Business plan

In the simplest of terms a business plan is a long term plan that is put together for a company. Two different types of business plans are used. One may be used internally to lay out goals for the company, to restructure a company, or to do strategic planning.  Business plans help lay out a plan for reaching goals (often called an internally focused plan or strategic plan). The second type of business plan is typically called an externally focused plan and it may be used externally in order solicit funding to start a business, maintain or expand a business. In addition, a business plan may provide shareholders with an update on the goals and plans of the business.

A business plan is a critical document for all types of businesses. Even the smallest business should have a business plan in place to help them lay out goals, develop a marketing plan, estimate future investment needs, and so forth.

Business proposal

While a business plan is used to either inform internal or external sources of the condition of a company a business proposal is typically made from an outside company to another company. If this sounds confusing to you that is because you may not understand the function of a business proposal.

Business proposals are offers that are made in writing to a buyer by a seller.
There are basically three variations of a business proposal. These three variations are:

  1. An unsolicited proposal: if you have ever gone to a job fair, a trade show or other type of similar event, you may have received an unsolicited proposal. Remember those brochures you picked up (or those neat giveaways)? Those are a form of a business proposal.

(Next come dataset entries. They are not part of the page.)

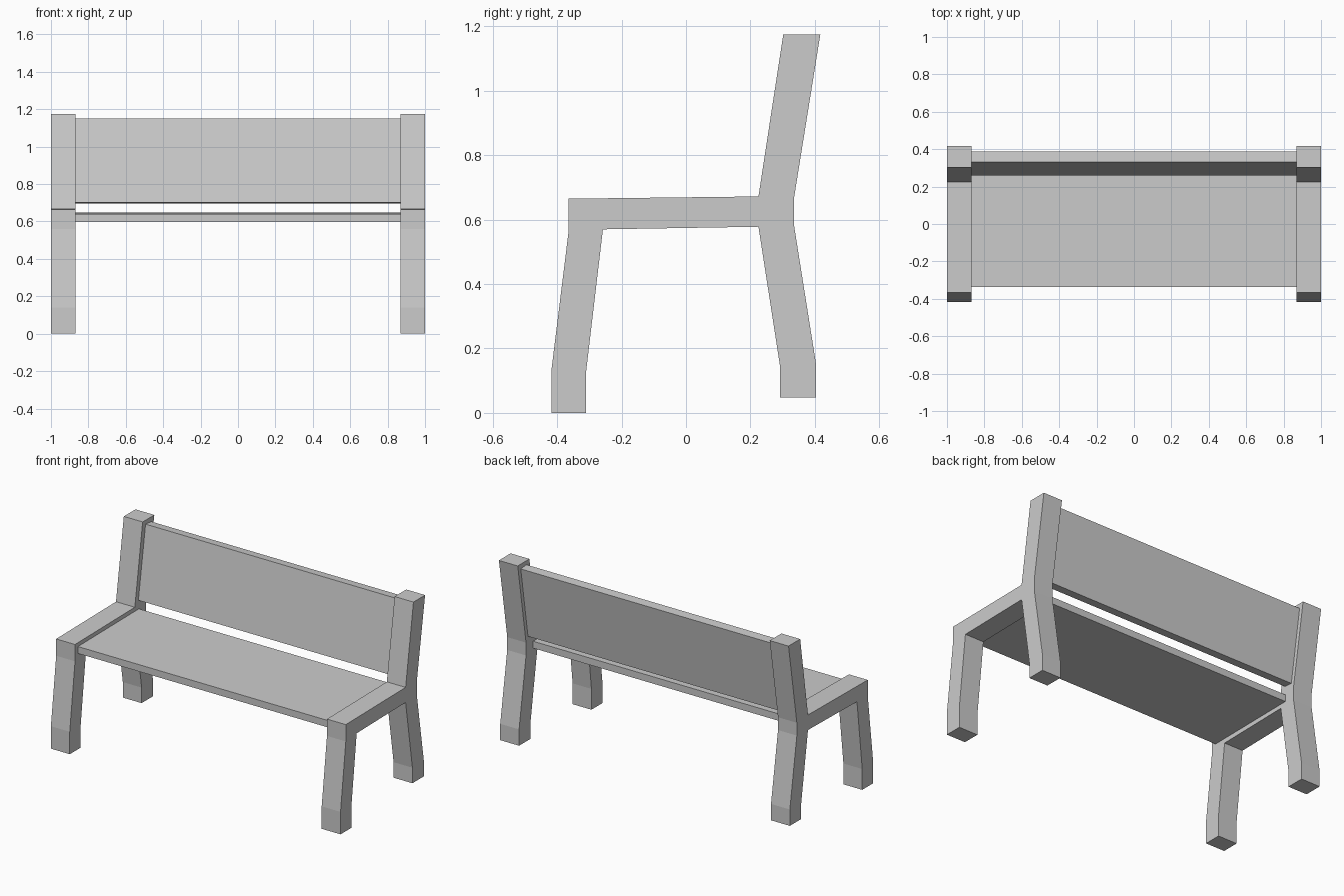
import bpy
import bmesh

cube = bpy.data.objects.get("Cube")
if cube:
    bpy.data.objects.remove(cube, do_unlink=True)

# Single plain grey finish
grey = bpy.data.materials.new("plain grey")
grey.use_nodes = True
colour = (0.6, 0.6, 0.6, 1)
grey.diffuse_color = colour
grey.node_tree.nodes["Principled BSDF"].inputs["Base Color"].default_value = colour


def extrude_profile(name, profile, x_start, x_end):
    """Sweep a closed (y, z) outline along x into a flat-faced solid."""
    bm = bmesh.new()
    outline = bm.faces.new([bm.verts.new((x_start, y, z)) for y, z in profile])
    swept = bmesh.ops.extrude_face_region(bm, geom=[outline])["geom"]
    moved = [v for v in swept if isinstance(v, bmesh.types.BMVert)]
    bmesh.ops.translate(bm, verts=moved, vec=(x_end - x_start, 0, 0))
    bmesh.ops.recalc_face_normals(bm, faces=bm.faces[:])
    mesh = bpy.data.meshes.new(name)
    bm.to_mesh(mesh)
    bm.free()
    mesh.materials.append(grey)
    obj = bpy.data.objects.new(name, mesh)
    bpy.context.scene.collection.objects.link(obj)
    return obj


outer, inner = 1.0, 0.87

# End frames: front leg, rear leg, back post and seat rail in one outline
front_leg_inside = [(-0.417, 0), (-0.31, 0), (-0.31, 0.13), (-0.258, 0.57)]
rear_leg = [(0.225, 0.578), (0.292, 0.145), (0.292, 0.048),
            (0.404, 0.048), (0.404, 0.15), (0.335, 0.585)]
back_post = [(0.335, 0.665), (0.417, 1.175), (0.302, 1.175), (0.225, 0.672)]
front_leg_outside = [(-0.365, 0.665), (-0.365, 0.56), (-0.417, 0.14)]
frame = front_leg_inside + rear_leg + back_post + front_leg_outside
for side, sign in (("left", 1), ("right", -1)):
    extrude_profile(side + "_end_frame", frame, sign * inner, sign * outer)

# Seat board, tilted a touch with the rails
extrude_profile("seat", [(-0.336, 0.598), (0.265, 0.604),
                         (0.265, 0.647), (-0.336, 0.641)], -inner, inner)

# Backrest board, leaning with the posts
extrude_profile("backrest", [(0.26, 0.702), (0.316, 0.697),
                             (0.387, 1.145), (0.331, 1.15)], -inner, inner)
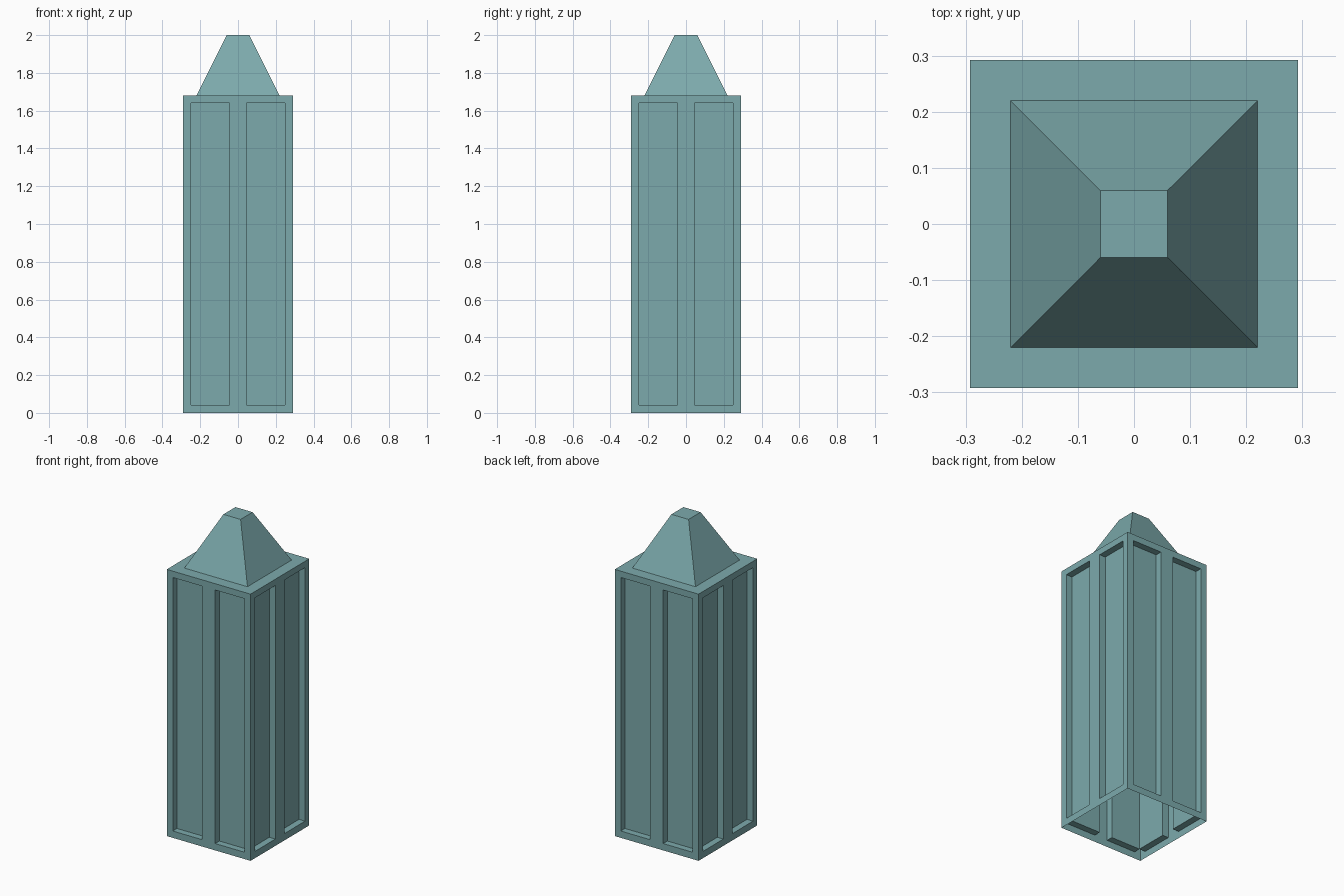
import bpy
import bmesh
from mathutils import Matrix, Vector

default = bpy.data.objects.get("Cube")
if default:
    bpy.data.objects.remove(default, do_unlink=True)

HALF = 0.292      # half width of the tower
WALL_TOP = 1.68
DEPTH = 0.042     # depth of the recessed panels

stone = bpy.data.materials.new("weathered teal")
stone.use_nodes = True
teal = (0.202, 0.402, 0.413, 1.0)
stone.diffuse_color = teal
stone.node_tree.nodes["Principled BSDF"].inputs["Base Color"].default_value = teal


def finish(bm, name):
    mesh = bpy.data.meshes.new(name)
    bm.to_mesh(mesh)
    bm.free()
    mesh.materials.append(stone)
    obj = bpy.data.objects.new(name, mesh)
    bpy.context.collection.objects.link(obj)
    return obj


# Tower walls: four sides, each with two tall recessed panels, open at the base
bm = bmesh.new()
columns = [-HALF, -0.25, -0.045, 0.045, 0.25, HALF]
rows = [0.0, 0.043, 1.64, WALL_TOP]
panels = []
for side in range(4):
    turn = Matrix.Rotation(side * 1.5707963, 3, 'Z')
    grid = [[bm.verts.new(turn @ Vector((u, -HALF, z))) for u in columns] for z in rows]
    for r in range(len(rows) - 1):
        for c in range(len(columns) - 1):
            face = bm.faces.new((grid[r][c], grid[r][c + 1],
                                 grid[r + 1][c + 1], grid[r + 1][c]))
            if r == 1 and c in (1, 3):
                panels.append(face)
bm.normal_update()
bmesh.ops.inset_individual(bm, faces=panels, thickness=0.0, depth=-DEPTH)
finish(bm, "tower_walls")


def square(bm, half, z):
    return [bm.verts.new((x * half, y * half, z))
            for x, y in ((-1, -1), (1, -1), (1, 1), (-1, 1))]


# Roof: flat ledge, tapering spire and flat cap
bm = bmesh.new()
rings = [square(bm, HALF, WALL_TOP), square(bm, 0.22, WALL_TOP), square(bm, 0.06, 2.0)]
for low, high in zip(rings, rings[1:]):
    for i in range(4):
        j = (i + 1) % 4
        bm.faces.new((low[i], low[j], high[j], high[i]))
bm.faces.new(rings[-1])
finish(bm, "roof_spire")
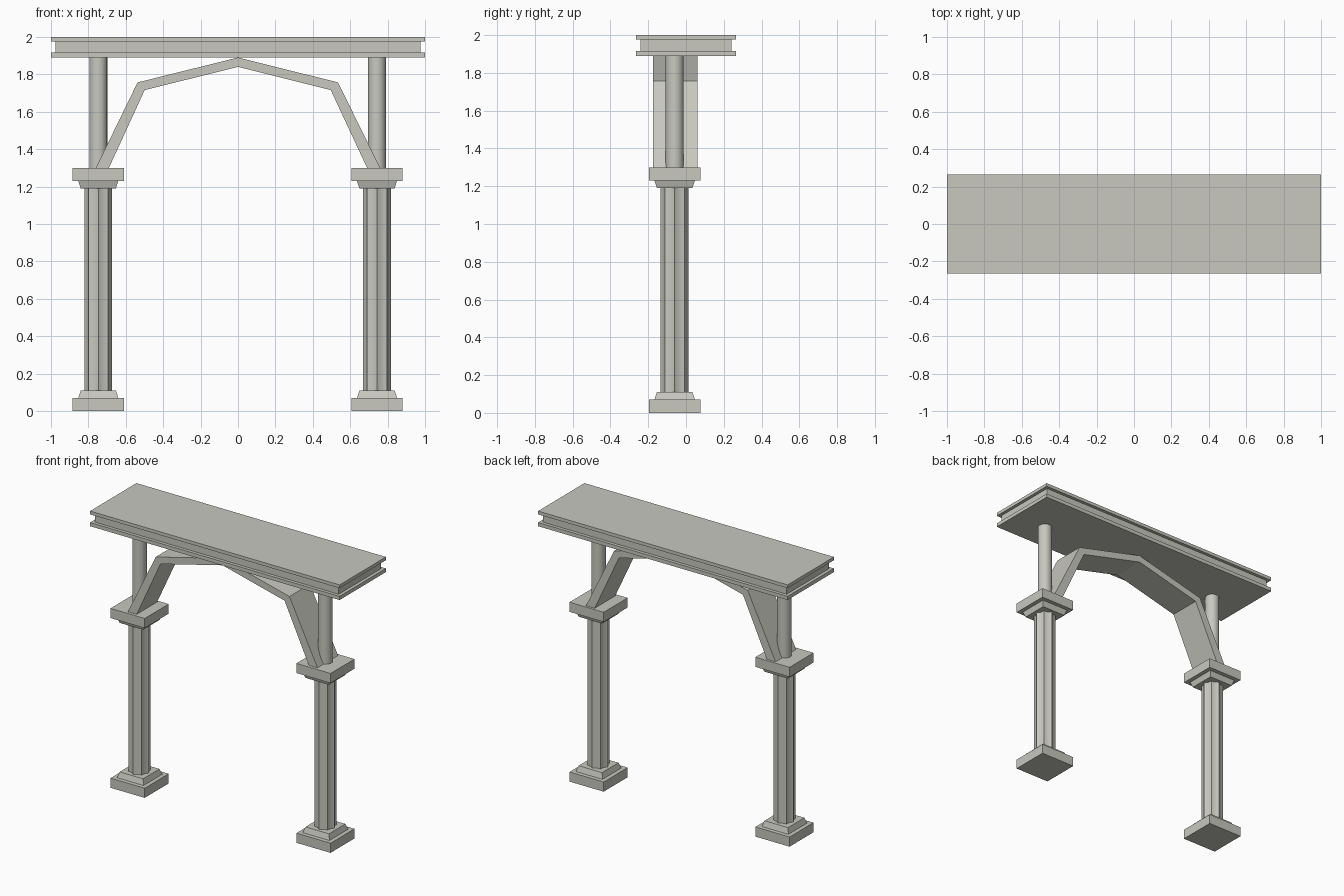
import bpy, bmesh, math

if "Cube" in bpy.data.objects:
    bpy.data.objects.remove(bpy.data.objects["Cube"])

stone = bpy.data.materials.new("warm grey stone")
stone.diffuse_color = (0.58, 0.58, 0.53, 1)
stone.use_nodes = True
stone.node_tree.nodes["Principled BSDF"].inputs["Base Color"].default_value = stone.diffuse_color

YC = -0.06          # columns sit slightly toward the front
XS = {"left": -0.747, "right": 0.743}


def loft(name, rings, smooth=None):
    """Closed solid through rings of equal point count."""
    bm = bmesh.new()
    vs = [[bm.verts.new(p) for p in r] for r in rings]
    n = len(rings[0])
    for a, b in zip(vs, vs[1:]):
        for i in range(n):
            j = (i + 1) % n
            bm.faces.new((a[i], a[j], b[j], b[i]))
    bm.faces.new(vs[0][::-1])
    bm.faces.new(vs[-1])
    bmesh.ops.recalc_face_normals(bm, faces=bm.faces)
    me = bpy.data.meshes.new(name)
    bm.to_mesh(me)
    bm.free()
    me.materials.append(stone)
    ob = bpy.data.objects.new(name, me)
    bpy.context.collection.objects.link(ob)
    if smooth:
        bpy.ops.object.select_all(action='DESELECT')
        ob.select_set(True)
        bpy.context.view_layer.objects.active = ob
        bpy.ops.object.shade_smooth_by_angle(angle=math.radians(smooth))
    return ob


def rect(cx, cy, hx, hy, z):
    return [(cx - hx, cy - hy, z), (cx + hx, cy - hy, z),
            (cx + hx, cy + hy, z), (cx - hx, cy + hy, z)]


def circle(cx, cy, radii, n, z):
    """Ring of n points cycling through the given radii."""
    return [(cx + radii[i % len(radii)] * math.cos(2 * math.pi * i / n),
             cy + radii[i % len(radii)] * math.sin(2 * math.pi * i / n), z)
            for i in range(n)]


def block(name, cx, cy, z0, z1, h0, h1):
    return loft(name, [rect(cx, cy, *h0, z0), rect(cx, cy, *h1, z1)])


for side, x in XS.items():
    # base: plinth slab and tapered step
    block(side + "_plinth", x, YC, 0, 0.07, (0.137, 0.137), (0.137, 0.137))
    block(side + "_base_step", x, YC, 0.07, 0.11, (0.107, 0.107), (0.094, 0.094))
    # fluted shaft
    loft(side + "_fluted_shaft",
         [circle(x, YC, (0.074, 0.061), 16, z) for z in (0.11, 1.19)], 40)
    # capital
    block(side + "_capital_step", x, YC, 1.19, 1.23, (0.094, 0.094), (0.107, 0.107))
    block(side + "_capital_slab", x, YC, 1.23, 1.30, (0.137, 0.137), (0.137, 0.137))
    # slim round upper post
    loft(side + "_upper_post",
         [circle(x, YC, (0.048,), 24, z) for z in (1.30, 1.89)], 40)

# faceted arch band, running from capital to capital
outer = [(-0.76, 1.30), (-0.537, 1.757), (0, 1.89), (0.535, 1.757), (0.76, 1.30)]
inner = [(-0.69, 1.30), (-0.499, 1.716), (0, 1.84), (0.496, 1.716), (0.69, 1.30)]
loft("arch_band", [[(xo, -0.175, zo), (xo, 0.06, zo), (xi, 0.06, zi), (xi, -0.175, zi)]
                   for (xo, zo), (xi, zi) in zip(outer, inner)])

# grooved lintel on top
wide, narrow = (1.0, 0.265), (0.977, 0.242)
block("lintel_lower_slab", 0, 0, 1.89, 1.917, wide, wide)
block("lintel_core", 0, 0, 1.917, 1.976, narrow, narrow)
block("lintel_upper_slab", 0, 0, 1.976, 2.0, wide, wide)
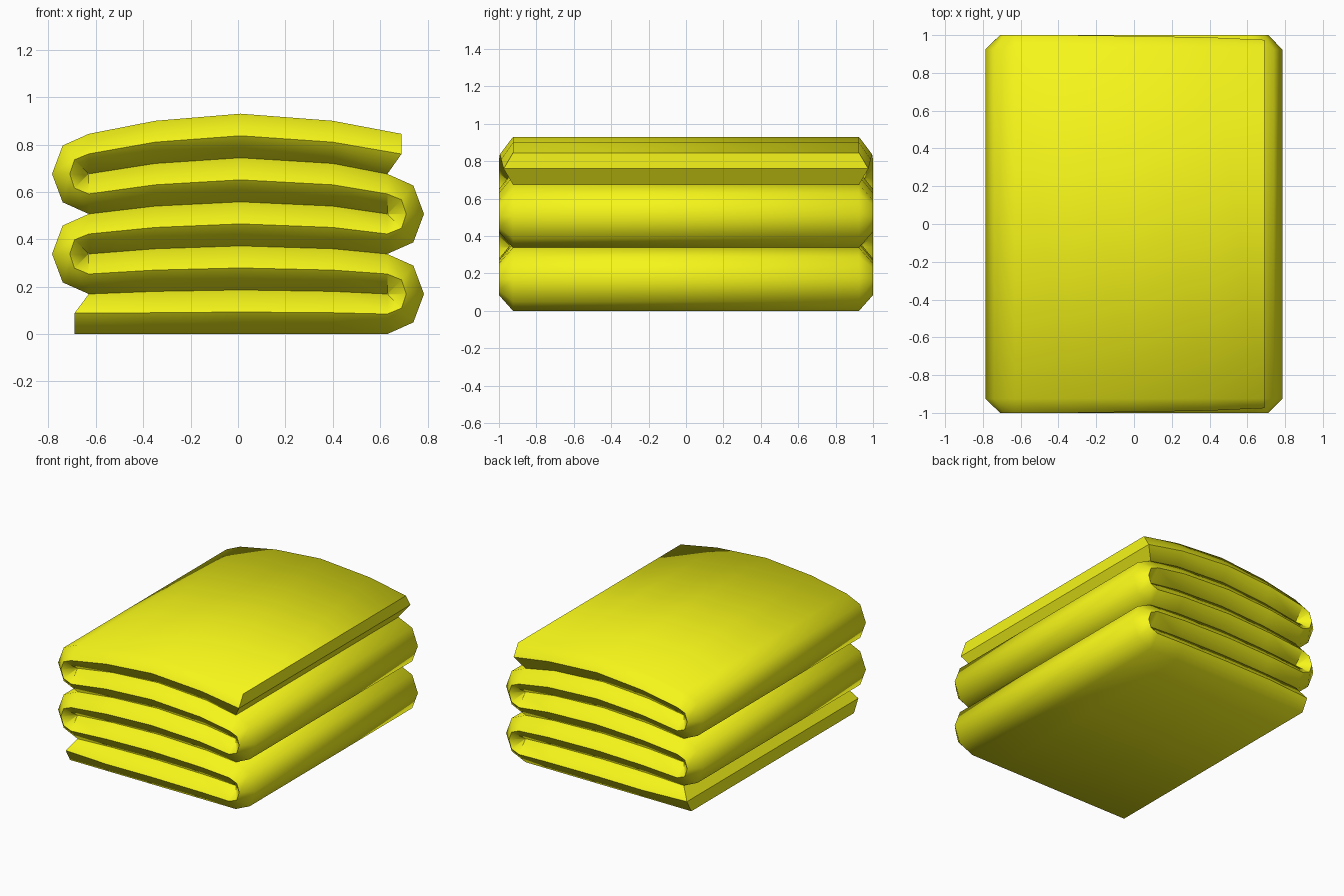
import bpy, bmesh, math

if "Cube" in bpy.data.objects:
    bpy.data.objects.remove(bpy.data.objects["Cube"])

LAYERS = 5
PIVOT = 0.63                       # x where every fold turns
RISE = [(-0.63, 0.169), (-0.35, 0.18), (0.01, 0.186), (0.40, 0.18), (0.63, 0.169)]
EDGE, RIM = 0.925, 1.0             # half depth of the faces and of the pointed rim

# stations: (left side, middle, right side) points in x/z, plus rim half depth
stations = []

def layer(i):
    """Flat run of one layer, alternating direction, slightly domed."""
    fwd = i % 2 == 0
    for x, t in (RISE if fwd else RISE[::-1]):
        low, mid, top = (x, i * t), (x, (i + .5) * t), (x, (i + 1) * t)
        stations.append((top, mid, low, RIM) if fwd else (low, mid, top, RIM))

def fold(k):
    """Round turn joining layer k-1 to layer k."""
    s = 1 if k % 2 else -1
    z = k * 0.169
    for (mx, mz), (ox, oz) in [((.06, -.06), (.11, -.12)), ((.08, 0), (.155, 0)), ((.06, .06), (.11, .12))]:
        inner = (s * (PIVOT + .003), z + mz * .05)
        mid = (s * (PIVOT + mx), z + mz)
        outer = (s * (PIVOT + ox), z + oz)
        stations.append((inner, mid, outer, RIM) if s > 0 else (outer, mid, inner, RIM))

for i in range(LAYERS):
    layer(i)
    if i < LAYERS - 1:
        fold(i + 1)

# slanted free ends, the rim drawing in a little
stations[0] = ((-.63, .169), (-.69, .088), (-.69, 0), .975)
stations[-1] = ((.69, .845), (.69, .76), (.63, .675), .975)
stations[-2] = stations[-2][:3] + (.988,)
stations[-3] = stations[-3][:3] + (.995,)

# sweep a six-sided section along the stations
bm = bmesh.new()
rings = []
for a, m, b, rim in stations:
    pts = [(a, -EDGE), (m, -rim), (b, -EDGE), (b, EDGE), (m, rim), (a, EDGE)]
    rings.append([bm.verts.new((p[0], y, p[1])) for p, y in pts])
for r, q in zip(rings, rings[1:]):
    for j in range(6):
        k = (j + 1) % 6
        bm.faces.new((r[j], r[k], q[k], q[j]))
for r in (rings[0], rings[-1]):
    bm.faces.new((r[0], r[1], r[4], r[5]))
    bm.faces.new((r[1], r[2], r[3], r[4]))
bmesh.ops.recalc_face_normals(bm, faces=bm.faces)

mesh = bpy.data.meshes.new("folded_towel")
bm.to_mesh(mesh)
bm.free()
towel = bpy.data.objects.new("folded_towel", mesh)
bpy.context.collection.objects.link(towel)

# yellow cloth
mat = bpy.data.materials.new("yellow_cloth")
mat.diffuse_color = (0.92, 0.92, 0.01, 1)
mat.use_nodes = True
mat.node_tree.nodes["Principled BSDF"].inputs["Base Color"].default_value = mat.diffuse_color
mesh.materials.append(mat)

# smooth folds, flat cut ends
bpy.context.view_layer.objects.active = towel
towel.select_set(True)
bpy.ops.object.shade_smooth_by_angle(angle=math.radians(62))
for p in list(mesh.polygons)[-4:]:
    p.use_smooth = False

In effect the company that provided the material introduced you to their "brand". This was not designed to get you 100% on board (or necessarily sell you their product), it was basically a way to say to you "hey we are out here too". In this case, you were the buyer and the person who provided you their marketing material was the seller.
  2. An informal proposal: an informal proposal is a little more complex. Assume that you have a small business and you are interested in finding out approximately what it might cost for you to completely remodel your office. You know who you would like to have remodel the office. In spite of this, you are not entirely sure exactly what you want to have done. So you call the person you want to remodel (if you decide to eventually do that) and you tell them you are interested in a proposal from them as to what things would be best done if they were going to remodel your office. They would then submit to you a detailed proposal that outlined such things as furniture, carpeting, decor, etc. This would be considered an informal proposal of what they are going to do for you. In this case you are the buyer and the person you asked for the information is the seller.
  3. A formal proposal: Assume you are the CEO of XYZ Company and you have to replace all of your equipment.  This may be because there was a power surge and all of your equipment failed at once. In effect you know you are going to have to spend hundreds and thousands of dollars replacing this equipment.  In spite of this, you want to make sure you not only get the best equipment, you want the best price you can get as well. You put out a proposal for bids and you get back a number of them. 

There are specific components you can anticipate being part of a formal proposal:

  • Table of Contents - where the seller matches your specific requirements up by page number to location of information
  • Summary - details the benefits of dealing with this specific vendor
  • Technical Summary - explains (or shows) how your requirements are to be met
  • Management Summary - explains how the company will implement your requirements
  • Cost Summary - provides full information on cost, implementation and schedule of implementation

Please note: These may vary from provider to provider on the component names
In this case, each person who submits a formal proposal is a seller while you remain the buyer.

As you can see there is a great deal of difference between a business plan and a business proposal. If you do not know the difference between a business plan and a business proposal, chances are that you will find out very quickly if you decide to pursue your career as an entrepreneur.